Many media prefer face-to-face for interviews, but online for seminars. That said, a significant number feel “either is fine” for both interviews and seminars. When asked why, responses varied from “I would like to choose according to my needs” and “I would like to take advantage of the strong points of each,” to “it depends on the time, place, and subject of the interview” and “if I want to write an article, I prefer face-to-face, but if I just want to listen, I prefer online.”
So rather than simply “either is fine”, we can conclude that media really want choice and to be able to select the best option for each opportunity. Even in a post- COVID-19 world, corporate PR efforts cannot afford to simply return to face-to-face interviews. Companies will be expected to meet this changing media demand by offering a range of options that continues to include online access to spokespersons.
■Timing counts when it comes to online seminars
Results revealed some key findings when taking a closer look at media’s practical preferences for online seminars:
- Afternoons are better. 2 – 4 p.m. is the most preferred time for holding an online seminar (33%), followed by 12 – 2 p.m. and 4 – 6 p.m. (20% each).
- One hour is the most preferred length (73%), followed by 90 minutes (20%).
- “Web chat (comments hidden, viewable only to organizer)” is the most preferred Q&A format at 53%, followed by “option to ask questions directly over microphone” at 40%.

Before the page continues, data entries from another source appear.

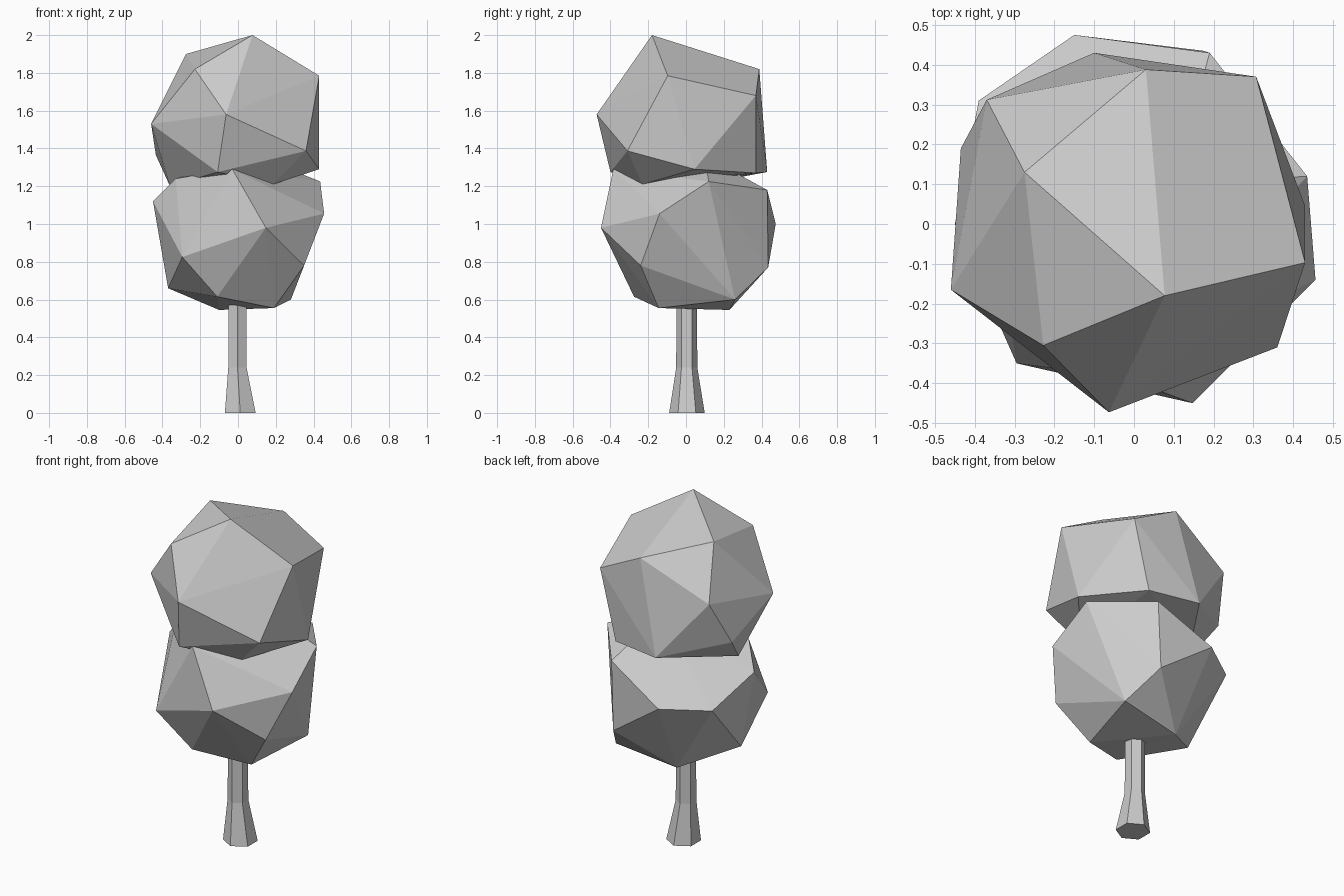
import bpy
import bmesh
import math
from mathutils import Vector

# Remove only the default cube
default_cube = bpy.data.objects.get("Cube")
if default_cube:
    bpy.data.objects.remove(default_cube, do_unlink=True)


def make_material(name, colour):
    material = bpy.data.materials.new(name)
    material.use_nodes = True
    material.diffuse_color = colour
    shader = next(n for n in material.node_tree.nodes if n.type == "BSDF_PRINCIPLED")
    shader.inputs["Base Color"].default_value = colour
    return material


def finish_object(name, bm, material):
    """Turn a bmesh into a flat-shaded object in the scene."""
    bmesh.ops.recalc_face_normals(bm, faces=bm.faces)
    mesh = bpy.data.meshes.new(name)
    bm.to_mesh(mesh)
    bm.free()
    mesh.materials.append(material)
    obj = bpy.data.objects.new(name, mesh)
    bpy.context.scene.collection.objects.link(obj)
    return obj


def make_foliage(name, corners, material):
    """Wrap a faceted convex skin around a few corner points."""
    bm = bmesh.new()
    for corner in corners:
        bm.verts.new(corner)
    hull = bmesh.ops.convex_hull(bm, input=bm.verts)
    unused = {g for g in hull["geom_interior"] + hull["geom_unused"]
              if isinstance(g, bmesh.types.BMVert)}
    bmesh.ops.delete(bm, geom=list(unused), context="VERTS")
    return finish_object(name, bm, material)


def make_trunk(name, rings, sides, material):
    """Skin a stack of polygon rings given as centre and radius."""
    bm = bmesh.new()
    loops = []
    for centre, radius in rings:
        loop = []
        for i in range(sides):
            angle = math.tau * i / sides - math.pi / 2
            offset = Vector((math.cos(angle), math.sin(angle), 0)) * radius
            loop.append(bm.verts.new(Vector(centre) + offset))
        loops.append(loop)
    for lower, upper in zip(loops, loops[1:]):
        for i in range(sides):
            j = (i + 1) % sides
            bm.faces.new((lower[i], lower[j], upper[j], upper[i]))
    bm.faces.new(loops[0])
    bm.faces.new(loops[-1])
    return finish_object(name, bm, material)


grey = make_material("plain grey", (0.6, 0.6, 0.6, 1))

# Trunk: six sides, flared foot
make_trunk("trunk", [
    ((.012, .005, 0), .094),
    ((-.003, .004, .24), .056),
    ((-.003, .004, .66), .054),
], 6, grey)

# Lower foliage clump, from underside to top
make_foliage("lower_foliage", [
    (-.1, .23, .545), (.19, -.145, .555), (.28, .26, .6), (-.11, -.275, .615),
    (-.37, .01, .66), (.175, .435, .77), (.35, -.24, .78), (-.295, -.35, .825),
    (.147, -.45, .98), (-.39, .31, .99), (-.15, .475, 1), (.456, -.14, 1.055),
    (-.45, 0, 1.12), (.19, .43, 1.18), (.435, .12, 1.225), (-.33, -.12, 1.24),
    (-.03, -.385, 1.29), (.1, .1, 1.36),
], grey)

# Upper foliage clump, from underside to top
make_foliage("upper_foliage", [
    (-.36, .02, 1.2), (.185, -.23, 1.21), (.205, .37, 1.27), (-.1, .43, 1.275),
    (-.108, -.4, 1.275), (.43, .045, 1.29), (-.435, .19, 1.365), (.36, -.31, 1.387),
    (-.46, -.165, 1.53), (-.063, -.473, 1.58), (-.37, .312, 1.62), (.307, .37, 1.68),
    (.43, -.097, 1.785), (-.228, -.305, 1.82), (.03, .388, 1.82), (-.275, .13, 1.9),
    (.077, -.18, 2),
], grey)
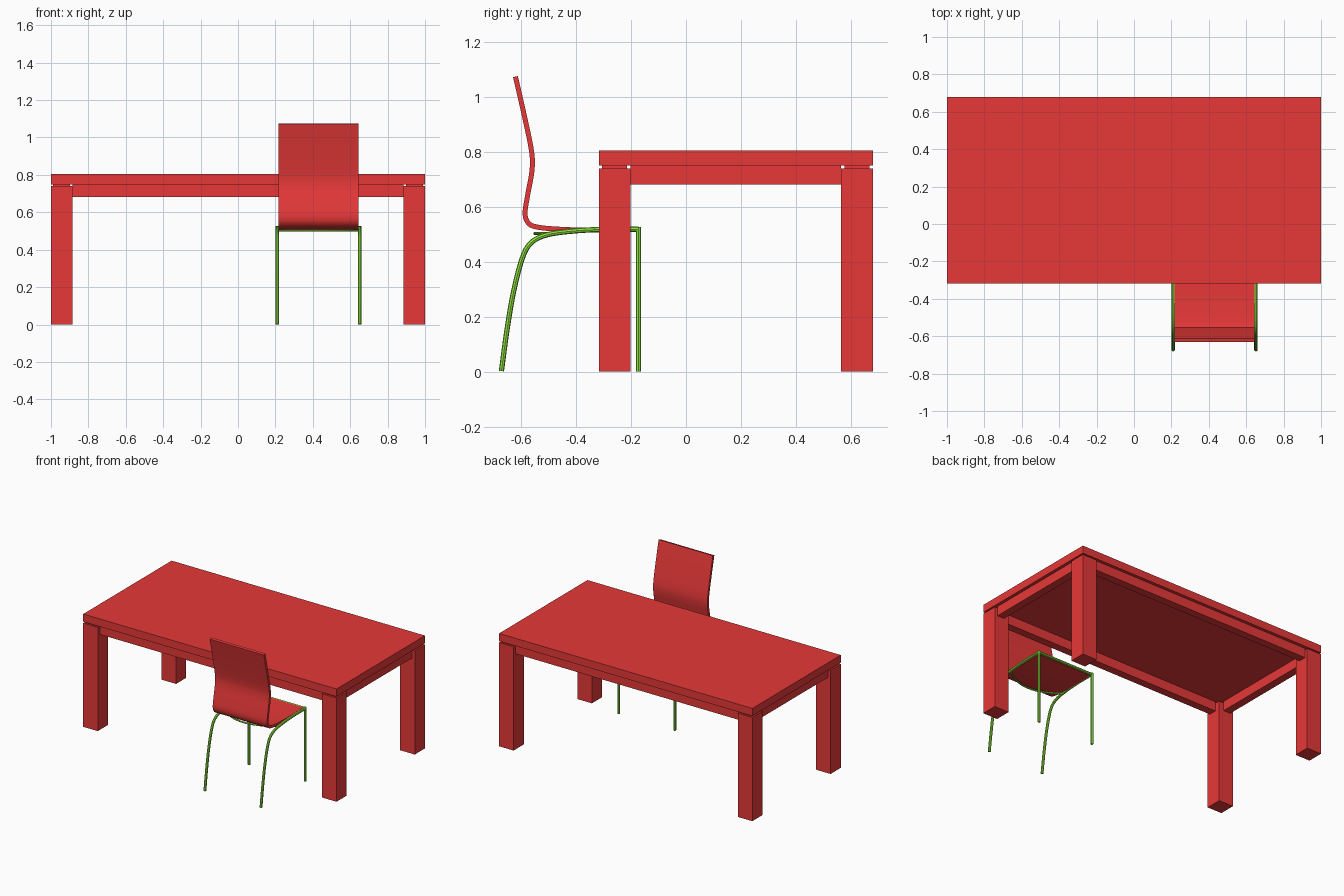
import bpy, bmesh, math
from mathutils import Vector

if "Cube" in bpy.data.objects:
    bpy.data.objects.remove(bpy.data.objects["Cube"])


def material(name, rgb):
    m = bpy.data.materials.new(name)
    m.diffuse_color = (*rgb, 1)
    m.use_nodes = True
    m.node_tree.nodes["Principled BSDF"].inputs["Base Color"].default_value = m.diffuse_color
    return m


RED = material("red", (0.8, 0.04, 0.04))
GREEN = material("green", (0.27, 0.78, 0.05))


def box(name, lo, hi, mat=RED):
    lo, hi = Vector(lo), Vector(hi)
    bm = bmesh.new()
    bmesh.ops.create_cube(bm, size=1)
    for v in bm.verts:
        v.co = (lo + hi) / 2 + v.co * (hi - lo)
    me = bpy.data.meshes.new(name)
    bm.to_mesh(me)
    bm.free()
    ob = bpy.data.objects.new(name, me)
    me.materials.append(mat)
    bpy.context.collection.objects.link(ob)
    return ob


def smooth_path(pts, steps=6):
    """Catmull-Rom curve through the points."""
    p = [Vector(q) for q in pts]
    p = [2 * p[0] - p[1]] + p + [2 * p[-1] - p[-2]]
    out = []
    for a, b, c, d in zip(p, p[1:], p[2:], p[3:]):
        for i in range(steps):
            t = i / steps
            out.append(0.5 * (2 * b + (c - a) * t + (2 * a - 5 * b + 4 * c - d) * t**2
                              + (3 * b - a - 3 * c + d) * t**3))
    return out + [p[-2]]


def tube(name, pts, radius=0.0095):
    cu = bpy.data.curves.new(name, 'CURVE')
    cu.dimensions = '3D'
    cu.bevel_depth = radius
    cu.bevel_resolution = 2
    cu.use_fill_caps = True
    sp = cu.splines.new('POLY')
    sp.points.add(len(pts) - 1)
    for q, co in zip(sp.points, pts):
        q.co = (*co, 1)
    cu.materials.append(GREEN)
    ob = bpy.data.objects.new(name, cu)
    bpy.context.collection.objects.link(ob)
    return ob


# Table: top, four legs with recessed necks, aprons between the legs
Y0, Y1, LEG = -0.317, 0.68, 0.115
YC = (Y0 + Y1) / 2
box("table_top", (-1, Y0, 0.75), (1, Y1, 0.805))
for sx, side in ((-1, "left"), (1, "right")):
    for sy, end in ((-1, "front"), (1, "back")):
        cx, cy = sx * (1 - LEG / 2), YC + sy * ((Y1 - Y0) / 2 - LEG / 2)
        h, n = LEG / 2, LEG / 2 - 0.012
        box(f"{end}_{side}_table_leg", (cx - h, cy - h, 0), (cx + h, cy + h, 0.74))
        box(f"{end}_{side}_leg_neck", (cx - n, cy - n, 0.74), (cx + n, cy + n, 0.75))
    ax = sx * 0.95
    box(f"{side}_apron", (ax - 0.028, Y0 + LEG, 0.682), (ax + 0.028, Y1 - LEG, 0.75))
for sy, end in ((-1, "front"), (1, "back")):
    ay = YC + sy * ((Y1 - Y0) / 2 - 0.05)
    box(f"{end}_apron", (-1 + LEG, ay - 0.028, 0.682), (1 - LEG, ay + 0.028, 0.75))

# Chair shell: seat and back bent from one sheet
profile = smooth_path([(0, -0.621, 1.074), (0, -0.586, 0.92), (0, -0.562, 0.80),
                       (0, -0.561, 0.73), (0, -0.577, 0.64), (0, -0.586, 0.575),
                       (0, -0.573, 0.54), (0, -0.54, 0.526), (0, -0.47, 0.519),
                       (0, -0.38, 0.516), (0, -0.18, 0.517)])
XL, XR = 0.217, 0.645
bm = bmesh.new()
rows = [[bm.verts.new((x, p.y, p.z)) for x in (XL, XR)] for p in profile]
for a, b in zip(rows, rows[1:]):
    bm.faces.new((a[0], b[0], b[1], a[1]))
me = bpy.data.meshes.new("chair_seat_and_back")
bm.to_mesh(me)
bm.free()
me.materials.append(RED)
shell = bpy.data.objects.new("chair_seat_and_back", me)
bpy.context.collection.objects.link(shell)
sol = shell.modifiers.new("thickness", 'SOLIDIFY')
sol.thickness = 0.018
sol.offset = 0

# Chair frame: rails running into the rear legs, front legs, cross bars
frame = []
X0, X1, ZR, YF = 0.209, 0.652, 0.518, -0.173
for x, side in ((X0, "left"), (X1, "right")):
    rail = smooth_path([(x, YF, ZR), (x, -0.30, ZR), (x, -0.42, 0.511), (x, -0.51, 0.497),
                        (x, -0.565, 0.468), (x, -0.597, 0.41), (x, -0.628, 0.29),
                        (x, -0.652, 0.15), (x, -0.672, 0.002)])
    frame.append(tube(f"{side}_rail_and_rear_leg", rail))
    frame.append(tube(f"{side}_front_chair_leg", [(x, YF, 0), (x, YF, ZR + 0.009)]))
frame.append(tube("front_cross_bar", [(X0, YF, ZR), (X1, YF, ZR)]))
arc = []
for i in range(13):
    t = i / 6 - 1
    arc.append(((X0 + X1) / 2 + t * (X1 - X0) / 2, -0.55 + 0.09 * t * t, 0.503))
frame.append(tube("rear_curved_cross_bar", arc, 0.006))

# Smooth shading on the bent parts
bpy.ops.object.select_all(action='DESELECT')
for ob in frame + [shell]:
    ob.select_set(True)
bpy.context.view_layer.objects.active = shell
bpy.ops.object.convert(target='MESH')
bpy.ops.object.shade_smooth_by_angle(angle=math.radians(40))
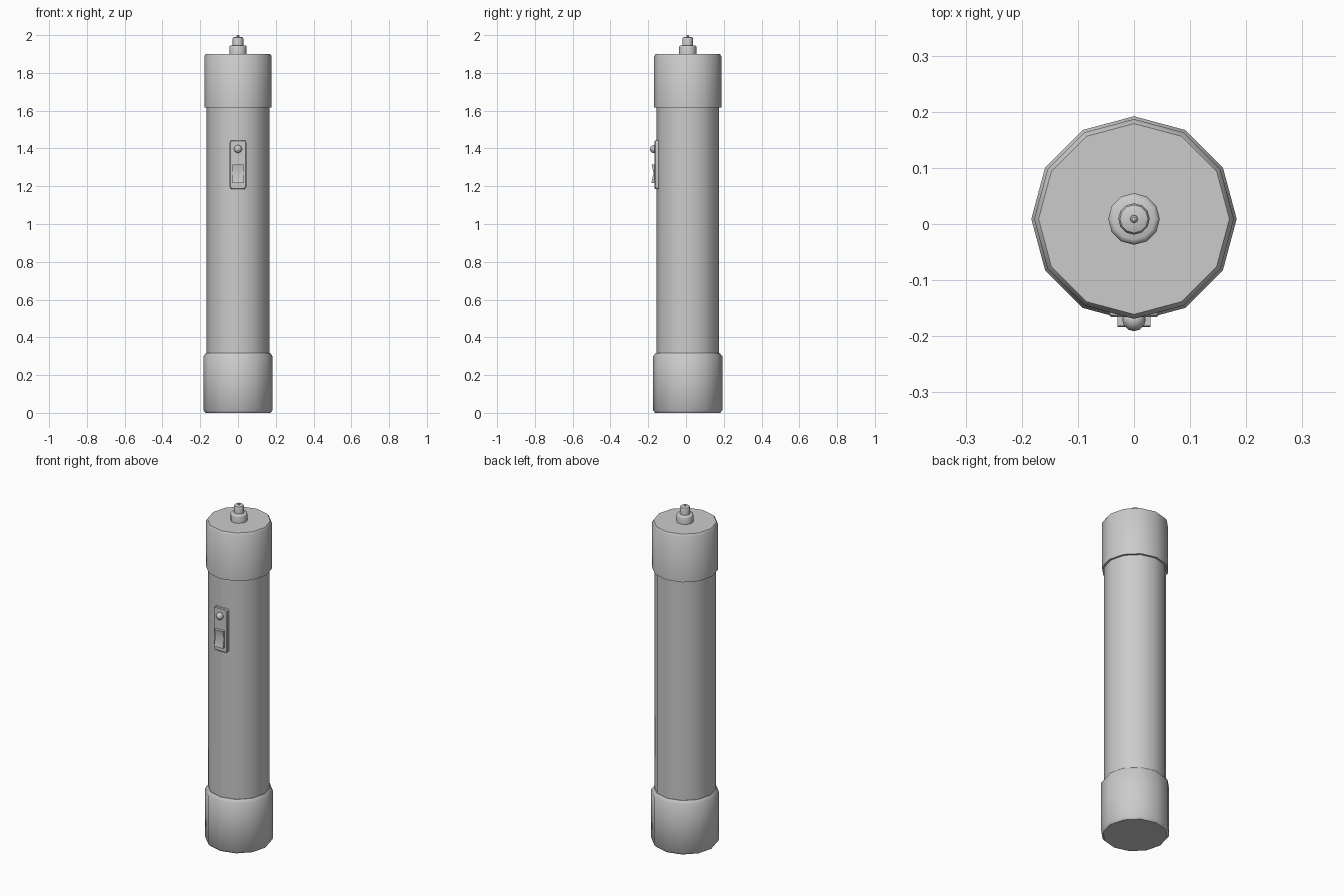
import bpy, bmesh
from math import cos, sin, pi, radians

cube = bpy.data.objects.get("Cube")
if cube:
    bpy.data.objects.remove(cube, do_unlink=True)

AXIS_Y = 0.009  # tube axis, offset because the switch sticks out in front

grey = bpy.data.materials.new("plain_grey")
grey.use_nodes = True
grey.diffuse_color = (0.6, 0.6, 0.6, 1)
grey.node_tree.nodes["Principled BSDF"].inputs["Base Color"].default_value = (0.6, 0.6, 0.6, 1)


def finish(name, bm):
    """Turn a bmesh into a shaded, coloured object."""
    bmesh.ops.recalc_face_normals(bm, faces=bm.faces)
    mesh = bpy.data.meshes.new(name)
    bm.to_mesh(mesh)
    bm.free()
    mesh.materials.append(grey)
    obj = bpy.data.objects.new(name, mesh)
    bpy.context.collection.objects.link(obj)
    bpy.ops.object.select_all(action="DESELECT")
    obj.select_set(True)
    bpy.context.view_layer.objects.active = obj
    bpy.ops.object.shade_smooth_by_angle(angle=radians(38))
    return obj


def turned(name, profile, sides=12):
    """Closed solid turned round the tube axis from (radius, height) points."""
    bm = bmesh.new()
    rings = []
    for r, z in profile:
        rings.append([bm.verts.new((r * cos(2 * pi * i / sides),
                                    AXIS_Y + r * sin(2 * pi * i / sides), z))
                      for i in range(sides)])
    for low, high in zip(rings, rings[1:]):
        for i in range(sides):
            j = (i + 1) % sides
            bm.faces.new((low[i], low[j], high[j], high[i]))
    bm.faces.new(rings[0])
    bm.faces.new(rings[-1])
    return finish(name, bm)


def extruded(name, outline, offset):
    """Solid made by pushing a flat outline along an offset."""
    bm = bmesh.new()
    face = bm.faces.new([bm.verts.new(p) for p in outline])
    moved = bmesh.ops.extrude_face_region(bm, geom=[face], use_keep_orig=True)
    verts = [v for v in moved["geom"] if isinstance(v, bmesh.types.BMVert)]
    bmesh.ops.translate(bm, verts=verts, vec=offset)
    return finish(name, bm)


# Tube and end caps
turned("body_tube", [(0.166, 0.28), (0.166, 1.64)])
turned("bottom_cap", [(0.172, 0), (0.183, 0.014), (0.183, 0.3), (0.169, 0.318)])
turned("top_cap", [(0.178, 1.618), (0.178, 1.888), (0.17, 1.9)])

# Bulb on the top
turned("bulb_collar", [(0.046, 1.89), (0.046, 1.937), (0.043, 1.943), (0.037, 1.946)])
turned("bulb", [(0.028, 1.94), (0.028, 1.981), (0.025, 1.988), (0.018, 1.991)])
turned("bulb_contact", [(0.007, 1.985), (0.007, 1.997), (0.004, 2.0)], 8)

# Switch plate with rounded corners
corner, half_w, half_h, mid_z = 0.012, 0.044, 0.129, 1.314
outline = []
for k, (sx, sz) in enumerate([(1, 1), (-1, 1), (-1, -1), (1, -1)]):
    for step in range(4):
        a = (k + step / 3) * pi / 2
        outline.append((sx * (half_w - corner) + corner * cos(a), -0.14,
                        mid_z + sz * (half_h - corner) + corner * sin(a)))
plate = extruded("switch_plate", outline, (0, -0.026, 0))
bevel = plate.modifiers.new("soft_rim", "BEVEL")
bevel.width = 0.004
bevel.limit_method = "ANGLE"
bevel.angle_limit = radians(60)

# Rocker with a hollowed front, pushed sideways across the plate
side = [(-0.15, 1.216), (-0.184, 1.216), (-0.172, 1.268), (-0.182, 1.316), (-0.15, 1.316)]
extruded("rocker_switch", [(-0.029, y, z) for y, z in side], (0.058, 0, 0))

# Round push button
bm = bmesh.new()
bmesh.ops.create_uvsphere(bm, u_segments=12, v_segments=8, radius=0.021)
bmesh.ops.translate(bm, verts=bm.verts, vec=(0, -0.17, 1.397))
finish("push_button", bm)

- Handouts provided “by email one day beforehand” is the most preferred timing for receiving accompanying information (47%).
- Other materials considered helpful include “photos of the speaker” (60%), “video recording of the seminar” (47%), “transcript of speaker’s remarks” (40%), and “speaker bio” (27%).
■“COVID-19”, “cancer”, and “digital health” remain key trends for 2021
The survey closed by asking media to select three healthcare topics they focused on in 2020, and three that they expect to focus on in 2021. Topics related to COVID-19 (including drugs and vaccines) were naturally at the top of the list, but wider deregulation due to the pandemic has sparked a high level of interest in online medical care and digital health, which are expected to expand rapidly in Japan in the future.
Results also revealed that interest in cancer treatment remains high, as well as topics including gene therapy, regenerative medicine, intractable and rare diseases, and lifestyle-related diseases (diabetes, hypertension), within the context of a post-COVID-19 era.
As PR professionals we must continue to monitor the media’s changing areas of interest and be ready to respond accordingly, while at the same time continuing to seek innovative ways to provide detailed information through proactive communication with journalists. We hope that the findings summarized in this newsletter will help you join us in rising to this challenge.
Title: “Questionnaire on how corporate PR should provide Information to the media during the COVID-19 pandemic”
Date: December 21, 2020 (Monday) – December 23, 2020 (Wednesday)
Methodology: Online survey
Target pool: 15 reporters from the healthcare field*
*Survey respondents: 4 national dailies, 1 news agency, 1 trade newspaper, 3 specialist media for medical professionals, 1 general magazine, 1 TV, 8 online media (some respondents have more than one media affiliation).
Note: This newsletter is based on results from a survey conducted independently by COSMO. If you have any questions about the survey, please contact us at CBS@cosmopr.co.jp
We would like to express our sincere gratitude to all for your support this year.
At COSMO HEALTHCARE, we will continue to work to improve healthcare by addressing issues through public relations and communication.
We look forward to your continued guidance, encouragement, and patronage in 2021.
P.S. Our office will be closed for winter vacation from December 28 through January 4. We will be open for business from January 5.
Thank you for your cooperation.